On Mon, May 14, 2012 at 06:23:36PM -0700, Greg KH wrote
> So you need to implement stuff such that you are not dependant on the
> bus type. If you see a new disk, act on it, it's that simple.
> But note, please do not be automounting disks from uevents directly.
After some more Google-searching. it looks like the "official
channels" way is via /etc/mdev.conf. Note that this is on a system with
busybox[mdev] and no udev. /etc/mdev.conf has a rudimentary set of
"mdev rules" abilities, and most importantly, it can also call external
executables (scripts/programs/whatever). On my mdev based machines...
$ cat /proc/sys/kernel/hotplug
> Actually with all the hype about mdev these days, why not just use a 3
> year old version of udev (or maybe 4), that is probably what mdev is at
> as far as functionality goes. Why not just fork udev from then and go
> forward from that? What exactly are you not liking in udev that makes
> you want to get rid of it so badly? What is it doing that bothers
> people so much?
Unfortunately, I am not a C programmer, so forking udev is only a
dream. As Maxim has pointed out, mdev does what most people need. The
busybox people do the maintenance. Given their target audience
(embedded and lightweight systems), we can be certain that mdev won't
grow into a monstrosity. Even if I could do it, why reinvent the wheel?
We have a perfectly usable alternative right now in mdev.
My main programming strength is bash scripts etc. Actually, a "fork"
I'd be interested in would be to take standard Gentoo and replace as
many programs as possible with their busybox-symlink equivalants. This

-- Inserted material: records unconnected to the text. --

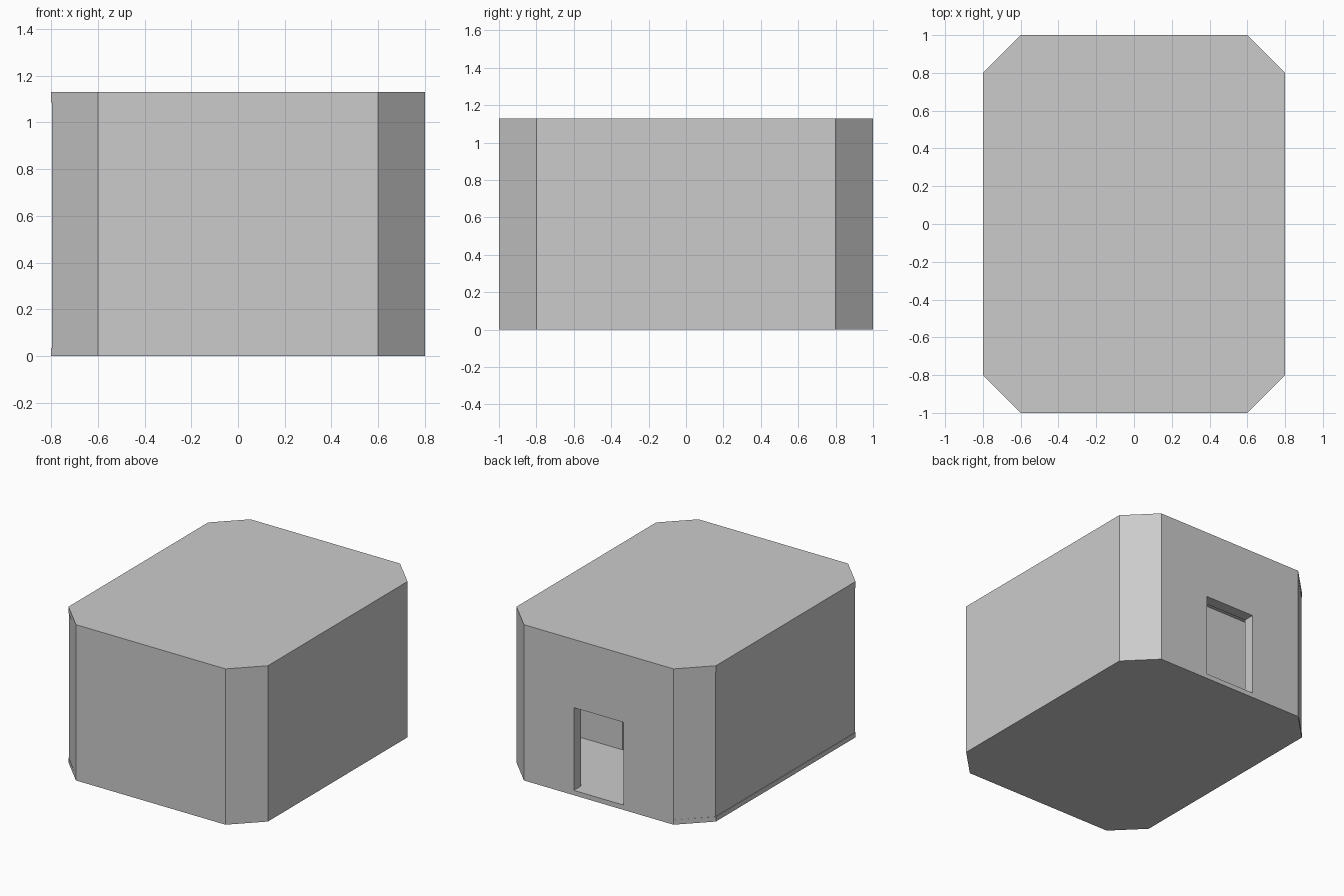
import bpy, bmesh

if "Cube" in bpy.data.objects:
    bpy.data.objects.remove(bpy.data.objects["Cube"])

H, FLOOR, ROOF, WALL = 1.13, 0.035, 0.045, 0.08


def outline(hx, hy, cut, left=0.0):
    """Rectangle with chamfered corners, counter-clockwise; left side pulled in by `left`."""
    pts = [(hx - cut, -hy), (hx, -hy + cut), (hx, hy - cut), (hx - cut, hy),
           (-hx + cut, hy), (-hx, hy - cut), (-hx, -hy + cut), (-hx + cut, -hy)]
    return [(max(x, -hx + left), y) for x, y in pts]


def finish(name, bm):
    bmesh.ops.recalc_face_normals(bm, faces=bm.faces)
    mesh = bpy.data.meshes.new(name)
    bm.to_mesh(mesh)
    bm.free()
    ob = bpy.data.objects.new(name, mesh)
    bpy.context.collection.objects.link(ob)
    return ob


def prism(name, pts, z0, z1):
    bm = bmesh.new()
    low = [bm.verts.new((x, y, z0)) for x, y in pts]
    top = [bm.verts.new((x, y, z1)) for x, y in pts]
    bm.faces.new(low[::-1])
    bm.faces.new(top)
    for i in range(len(pts)):
        j = (i + 1) % len(pts)
        bm.faces.new((low[i], low[j], top[j], top[i]))
    return finish(name, bm)


def box(name, x0, x1, y0, y1, z0, z1):
    return prism(name, [(x0, y0), (x1, y0), (x1, y1), (x0, y1)], z0, z1)


def cut(target, cutter):
    mod = target.modifiers.new("opening", 'BOOLEAN')
    mod.operation, mod.solver, mod.object = 'DIFFERENCE', 'EXACT', cutter
    bpy.context.view_layer.objects.active = target
    bpy.ops.object.modifier_apply(modifier=mod.name)
    bpy.data.objects.remove(cutter, do_unlink=True)


# floor and roof slabs
prism("floor_slab", outline(0.8, 1.0, 0.2), 0, FLOOR)
prism("roof_slab", outline(0.8, 1.0, 0.2), H - ROOF, H)

# hollow outer walls
bm = bmesh.new()
rings = []
for pts in (outline(0.8, 1.0, 0.2, 0.003), outline(0.8 - WALL, 1.0 - WALL, 0.167)):
    for z in (FLOOR, H - ROOF):
        rings.append([bm.verts.new((x, y, z)) for x, y in pts])
for a, b in ((0, 1), (1, 3), (3, 2), (2, 0)):
    for i in range(8):
        j = (i + 1) % 8
        bm.faces.new((rings[a][i], rings[a][j], rings[b][j], rings[b][i]))
walls = finish("outer_walls", bm)

# doorway in the back wall
cut(walls, box("door_cutter", -0.2, 0.2, 0.85, 1.1, FLOOR - 0.1, 0.635))

# inner partition: two side panels and a lintel around a wider opening
for side, name in ((1, "right"), (-1, "left")):
    x0, x1 = sorted((side * 0.3, side * 0.72))
    box(f"partition_{name}", x0, x1, 0.22, 0.3, FLOOR, H - ROOF)
box("partition_lintel", -0.3, 0.3, 0.22, 0.3, 0.8, H - ROOF)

would require at least a new profile, to
a) create the appropriate symlinks, and
b) not pull in the standalone versions.
Walter Dnes <waltdnes@...>